PROJECT 1947 - A CATALOGUE AND ANALYSIS OF AUSTRALASIAN "ANGEL HAIR" CASES
Source: Paul Hillyard.
"The Book of the Spider. Random House. New York. 1994. ISBN 0 679 40881 9. Paul Hillyard is a spider specialist at London’s Natural History Museum.
"The latest official figure is 38,000 known and described spider species, but this find underlines that there are many, many more out there that we know nothing about," says Paul Hillyard, curator of spiders at the Natural History Museum in London.Says Dr Hillyard, "I have never heard of a similar claim before, and if these are all indeed new species it will be a very, very important find.
Peter Hillyard, The Book of the Spider

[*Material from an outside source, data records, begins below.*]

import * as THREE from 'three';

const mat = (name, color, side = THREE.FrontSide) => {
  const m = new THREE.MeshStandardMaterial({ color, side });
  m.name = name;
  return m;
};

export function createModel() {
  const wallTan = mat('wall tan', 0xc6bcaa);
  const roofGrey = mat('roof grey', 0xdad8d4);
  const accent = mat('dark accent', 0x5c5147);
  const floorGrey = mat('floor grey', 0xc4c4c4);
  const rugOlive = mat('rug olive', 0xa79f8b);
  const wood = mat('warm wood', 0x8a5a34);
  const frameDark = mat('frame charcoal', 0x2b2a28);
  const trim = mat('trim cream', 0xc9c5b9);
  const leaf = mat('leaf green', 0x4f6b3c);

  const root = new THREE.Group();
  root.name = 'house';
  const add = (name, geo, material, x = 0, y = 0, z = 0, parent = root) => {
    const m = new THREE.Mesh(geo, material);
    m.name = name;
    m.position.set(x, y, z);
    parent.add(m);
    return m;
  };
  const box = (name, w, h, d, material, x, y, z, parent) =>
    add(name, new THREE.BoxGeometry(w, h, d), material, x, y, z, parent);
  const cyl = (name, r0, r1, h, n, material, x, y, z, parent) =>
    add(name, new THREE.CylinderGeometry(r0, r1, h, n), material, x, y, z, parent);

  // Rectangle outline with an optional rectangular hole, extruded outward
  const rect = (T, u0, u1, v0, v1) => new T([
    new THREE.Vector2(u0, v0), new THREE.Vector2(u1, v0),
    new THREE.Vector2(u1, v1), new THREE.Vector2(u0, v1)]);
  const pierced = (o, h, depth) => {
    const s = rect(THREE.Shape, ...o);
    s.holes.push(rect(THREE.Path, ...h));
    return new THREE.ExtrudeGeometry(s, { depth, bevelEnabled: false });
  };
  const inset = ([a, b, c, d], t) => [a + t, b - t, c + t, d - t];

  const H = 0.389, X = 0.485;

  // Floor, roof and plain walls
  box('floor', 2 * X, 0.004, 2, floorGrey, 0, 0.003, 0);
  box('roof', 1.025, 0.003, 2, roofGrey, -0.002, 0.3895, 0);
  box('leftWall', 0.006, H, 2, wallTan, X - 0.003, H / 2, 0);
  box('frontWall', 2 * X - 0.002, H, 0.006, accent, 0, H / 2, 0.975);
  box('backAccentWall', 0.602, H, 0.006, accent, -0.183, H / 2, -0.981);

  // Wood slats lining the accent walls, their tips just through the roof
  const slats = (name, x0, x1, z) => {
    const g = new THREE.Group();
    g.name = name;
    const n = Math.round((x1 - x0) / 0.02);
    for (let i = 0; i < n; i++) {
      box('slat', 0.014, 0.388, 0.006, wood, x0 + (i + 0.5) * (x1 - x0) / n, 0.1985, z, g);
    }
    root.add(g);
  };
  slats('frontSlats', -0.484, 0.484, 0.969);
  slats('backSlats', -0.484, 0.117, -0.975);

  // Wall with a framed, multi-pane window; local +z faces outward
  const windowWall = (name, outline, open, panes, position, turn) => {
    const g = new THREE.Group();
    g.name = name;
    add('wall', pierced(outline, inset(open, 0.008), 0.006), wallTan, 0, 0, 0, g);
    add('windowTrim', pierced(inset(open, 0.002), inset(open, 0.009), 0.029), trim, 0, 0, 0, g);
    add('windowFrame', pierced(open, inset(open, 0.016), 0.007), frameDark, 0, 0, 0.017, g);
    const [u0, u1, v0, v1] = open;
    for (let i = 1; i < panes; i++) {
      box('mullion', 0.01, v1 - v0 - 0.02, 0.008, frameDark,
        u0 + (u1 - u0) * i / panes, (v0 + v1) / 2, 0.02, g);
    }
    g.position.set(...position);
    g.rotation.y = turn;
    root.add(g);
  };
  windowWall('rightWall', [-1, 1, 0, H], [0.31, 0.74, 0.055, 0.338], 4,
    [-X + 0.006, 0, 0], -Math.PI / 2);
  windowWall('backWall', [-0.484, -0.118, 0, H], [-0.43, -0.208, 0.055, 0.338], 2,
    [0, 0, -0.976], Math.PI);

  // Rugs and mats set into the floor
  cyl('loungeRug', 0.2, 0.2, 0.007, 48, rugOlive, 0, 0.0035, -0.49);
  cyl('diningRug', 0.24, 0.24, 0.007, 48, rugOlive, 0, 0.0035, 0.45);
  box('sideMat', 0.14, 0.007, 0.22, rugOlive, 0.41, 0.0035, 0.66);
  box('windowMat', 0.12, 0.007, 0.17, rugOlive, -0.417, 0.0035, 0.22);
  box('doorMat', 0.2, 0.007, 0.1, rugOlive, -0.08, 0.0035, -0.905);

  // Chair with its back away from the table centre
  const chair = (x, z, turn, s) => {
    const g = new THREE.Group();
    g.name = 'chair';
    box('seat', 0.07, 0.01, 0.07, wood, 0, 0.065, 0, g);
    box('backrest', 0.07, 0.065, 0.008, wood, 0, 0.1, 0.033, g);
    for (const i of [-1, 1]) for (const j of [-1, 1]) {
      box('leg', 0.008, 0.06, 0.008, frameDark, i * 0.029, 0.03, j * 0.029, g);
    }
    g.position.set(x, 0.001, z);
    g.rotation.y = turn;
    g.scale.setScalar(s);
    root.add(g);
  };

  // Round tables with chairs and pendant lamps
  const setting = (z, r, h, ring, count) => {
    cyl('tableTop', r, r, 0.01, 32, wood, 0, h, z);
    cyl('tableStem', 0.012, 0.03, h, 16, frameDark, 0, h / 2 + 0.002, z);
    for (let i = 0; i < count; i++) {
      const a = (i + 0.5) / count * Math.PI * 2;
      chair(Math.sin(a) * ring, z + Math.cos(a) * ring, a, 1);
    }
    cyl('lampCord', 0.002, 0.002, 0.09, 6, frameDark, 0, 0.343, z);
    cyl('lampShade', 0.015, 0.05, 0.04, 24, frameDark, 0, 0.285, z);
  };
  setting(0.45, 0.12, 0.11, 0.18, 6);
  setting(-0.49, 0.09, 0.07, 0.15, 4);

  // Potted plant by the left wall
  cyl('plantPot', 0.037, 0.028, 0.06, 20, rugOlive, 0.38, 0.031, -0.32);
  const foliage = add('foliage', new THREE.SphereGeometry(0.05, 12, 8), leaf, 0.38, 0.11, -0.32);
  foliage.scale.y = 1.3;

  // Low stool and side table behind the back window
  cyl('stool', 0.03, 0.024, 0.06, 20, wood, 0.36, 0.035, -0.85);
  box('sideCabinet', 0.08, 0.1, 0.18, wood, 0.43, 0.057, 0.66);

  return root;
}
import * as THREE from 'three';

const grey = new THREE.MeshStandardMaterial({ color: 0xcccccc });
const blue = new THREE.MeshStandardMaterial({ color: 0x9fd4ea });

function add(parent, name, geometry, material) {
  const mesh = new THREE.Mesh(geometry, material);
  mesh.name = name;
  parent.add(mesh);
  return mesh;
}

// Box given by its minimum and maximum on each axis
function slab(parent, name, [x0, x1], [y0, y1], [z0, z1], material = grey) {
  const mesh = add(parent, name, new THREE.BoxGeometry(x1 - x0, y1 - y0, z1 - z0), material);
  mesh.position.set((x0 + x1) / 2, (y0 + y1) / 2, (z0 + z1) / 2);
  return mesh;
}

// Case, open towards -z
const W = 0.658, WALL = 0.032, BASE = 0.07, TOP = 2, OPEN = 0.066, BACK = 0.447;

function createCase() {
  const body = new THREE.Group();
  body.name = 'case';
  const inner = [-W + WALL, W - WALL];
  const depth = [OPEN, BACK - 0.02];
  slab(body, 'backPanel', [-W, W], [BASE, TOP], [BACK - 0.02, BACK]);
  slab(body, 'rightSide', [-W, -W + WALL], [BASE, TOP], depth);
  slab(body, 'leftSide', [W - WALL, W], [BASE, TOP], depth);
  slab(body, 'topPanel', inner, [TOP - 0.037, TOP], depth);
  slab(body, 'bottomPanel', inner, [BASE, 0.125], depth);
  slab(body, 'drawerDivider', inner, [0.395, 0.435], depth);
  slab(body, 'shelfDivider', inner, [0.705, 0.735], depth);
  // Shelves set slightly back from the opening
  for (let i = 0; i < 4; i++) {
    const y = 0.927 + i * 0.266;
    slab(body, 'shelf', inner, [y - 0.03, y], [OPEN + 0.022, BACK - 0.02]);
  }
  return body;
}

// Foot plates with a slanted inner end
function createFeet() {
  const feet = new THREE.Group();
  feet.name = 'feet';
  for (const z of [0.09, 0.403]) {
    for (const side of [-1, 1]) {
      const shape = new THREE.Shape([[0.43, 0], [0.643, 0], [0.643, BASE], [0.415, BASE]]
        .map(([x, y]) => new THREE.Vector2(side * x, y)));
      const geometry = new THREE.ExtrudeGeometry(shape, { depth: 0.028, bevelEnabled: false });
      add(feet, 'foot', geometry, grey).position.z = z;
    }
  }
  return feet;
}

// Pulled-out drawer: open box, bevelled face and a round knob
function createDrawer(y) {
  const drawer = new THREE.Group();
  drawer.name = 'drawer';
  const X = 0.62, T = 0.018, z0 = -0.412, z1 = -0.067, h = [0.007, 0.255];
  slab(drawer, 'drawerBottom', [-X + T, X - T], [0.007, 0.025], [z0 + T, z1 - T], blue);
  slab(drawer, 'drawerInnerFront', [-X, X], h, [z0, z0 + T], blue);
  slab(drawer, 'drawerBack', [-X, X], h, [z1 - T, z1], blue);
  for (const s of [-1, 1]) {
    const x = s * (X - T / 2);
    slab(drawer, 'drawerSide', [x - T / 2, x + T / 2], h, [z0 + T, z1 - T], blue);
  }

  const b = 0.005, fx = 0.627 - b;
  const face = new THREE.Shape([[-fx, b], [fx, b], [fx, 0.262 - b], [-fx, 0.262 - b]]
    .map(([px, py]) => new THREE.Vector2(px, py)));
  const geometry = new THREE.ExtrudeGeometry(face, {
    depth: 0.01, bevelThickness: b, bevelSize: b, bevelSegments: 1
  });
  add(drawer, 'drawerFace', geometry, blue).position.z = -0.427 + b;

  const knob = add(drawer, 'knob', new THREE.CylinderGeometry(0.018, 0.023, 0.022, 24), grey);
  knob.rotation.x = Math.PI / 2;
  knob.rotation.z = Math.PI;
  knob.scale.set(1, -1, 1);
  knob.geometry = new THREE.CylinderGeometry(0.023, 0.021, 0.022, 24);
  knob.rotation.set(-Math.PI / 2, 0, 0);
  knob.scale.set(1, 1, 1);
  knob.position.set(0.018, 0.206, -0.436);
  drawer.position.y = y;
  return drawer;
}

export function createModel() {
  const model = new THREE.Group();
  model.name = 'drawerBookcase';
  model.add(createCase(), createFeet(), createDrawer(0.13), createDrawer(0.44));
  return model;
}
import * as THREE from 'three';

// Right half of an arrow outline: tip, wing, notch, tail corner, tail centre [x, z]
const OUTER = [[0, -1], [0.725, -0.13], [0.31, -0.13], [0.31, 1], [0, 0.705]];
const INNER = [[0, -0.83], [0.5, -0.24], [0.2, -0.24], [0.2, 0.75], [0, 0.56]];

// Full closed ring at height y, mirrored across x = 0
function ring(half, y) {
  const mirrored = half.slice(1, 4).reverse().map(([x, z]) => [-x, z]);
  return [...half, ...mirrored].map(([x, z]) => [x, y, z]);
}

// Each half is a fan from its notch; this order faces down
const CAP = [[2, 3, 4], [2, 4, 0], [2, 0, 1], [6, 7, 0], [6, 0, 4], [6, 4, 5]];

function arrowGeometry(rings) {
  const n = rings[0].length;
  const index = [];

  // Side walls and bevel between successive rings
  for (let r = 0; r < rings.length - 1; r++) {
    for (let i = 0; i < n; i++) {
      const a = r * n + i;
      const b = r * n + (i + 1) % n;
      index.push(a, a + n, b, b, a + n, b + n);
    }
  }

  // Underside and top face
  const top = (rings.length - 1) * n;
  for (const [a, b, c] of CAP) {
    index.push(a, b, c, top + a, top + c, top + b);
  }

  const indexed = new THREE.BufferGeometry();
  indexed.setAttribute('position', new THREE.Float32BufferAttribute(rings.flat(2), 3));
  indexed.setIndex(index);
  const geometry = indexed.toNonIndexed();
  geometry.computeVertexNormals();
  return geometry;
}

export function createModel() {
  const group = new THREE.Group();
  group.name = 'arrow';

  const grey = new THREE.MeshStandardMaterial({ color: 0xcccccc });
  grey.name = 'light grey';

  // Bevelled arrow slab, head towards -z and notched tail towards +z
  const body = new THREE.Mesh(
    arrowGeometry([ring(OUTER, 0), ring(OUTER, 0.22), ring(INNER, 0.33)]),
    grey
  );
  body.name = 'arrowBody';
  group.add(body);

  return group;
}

While browsing some reviews of natural history books, I was thrilled to stumble across Paul Hillyard's The Book of the Spider and was even more thrilled to discover that the library owned a copy which I checked out immediately.A spider specialist for the Natural History Museum in London, Hillyard maintains "the national collection of spiders" as well as advises on "the human aspects, or, rather, on the problems that arise when humans and spiders meet."The book is delightful and accessible, written with dry wit and an obvious relish for the subject. (Since he includes one or two recipes for cooking and eating certain large spiders, one can assume that many others have relish for the subject as well.)Did you know that there was a real "Miss Muffet"?She was likely Patience Muffet, the daughter of Reverend Dr. Thomas Muffet (or Mouffet), a 17th century scholar who was extremely fond of spiders and studied them avidly.He also incorporated spiders and spider webs into home remedies with which he dosed poor Patience, likely straight into a raging case of arachnophobia.Hillyard weaves tantalizing bits of information into his narrative.He starts out with a frank discussion of arachnophobia, which leads into the spider as a theme in folklore, legend and myth. (Think Anansi and Robert the Bruce.) He goes on to discuss various types of spiders -- aeronautical and venomous -- then goes on to describe more unusual "remarkable" spiders.A book about spiders would not be complete without a chapter on webs and spider silk, and Hillyard obliges, including a description of how an orb web is spun.He covers the discovery of spiders in South America, a brief history of spiderology, and makes a plea for the conservation of the spider.In the final chapter, "From Arachnophobia to the Love of the Spider," Hillyard sums up his case for befriending the arachnids, pointing out that the quantity of insects they eat should be more than enough justification for their protection.Reference notes and an index round out the witty and entertaining text.Hillyard's easy conversational style and the placement of graphics and cartoons throughout the text adds to the liveliness.Only the chapter on spiderology bogs down a bit, but as for the rest, only a diehard arachnophobe will remain unmoved.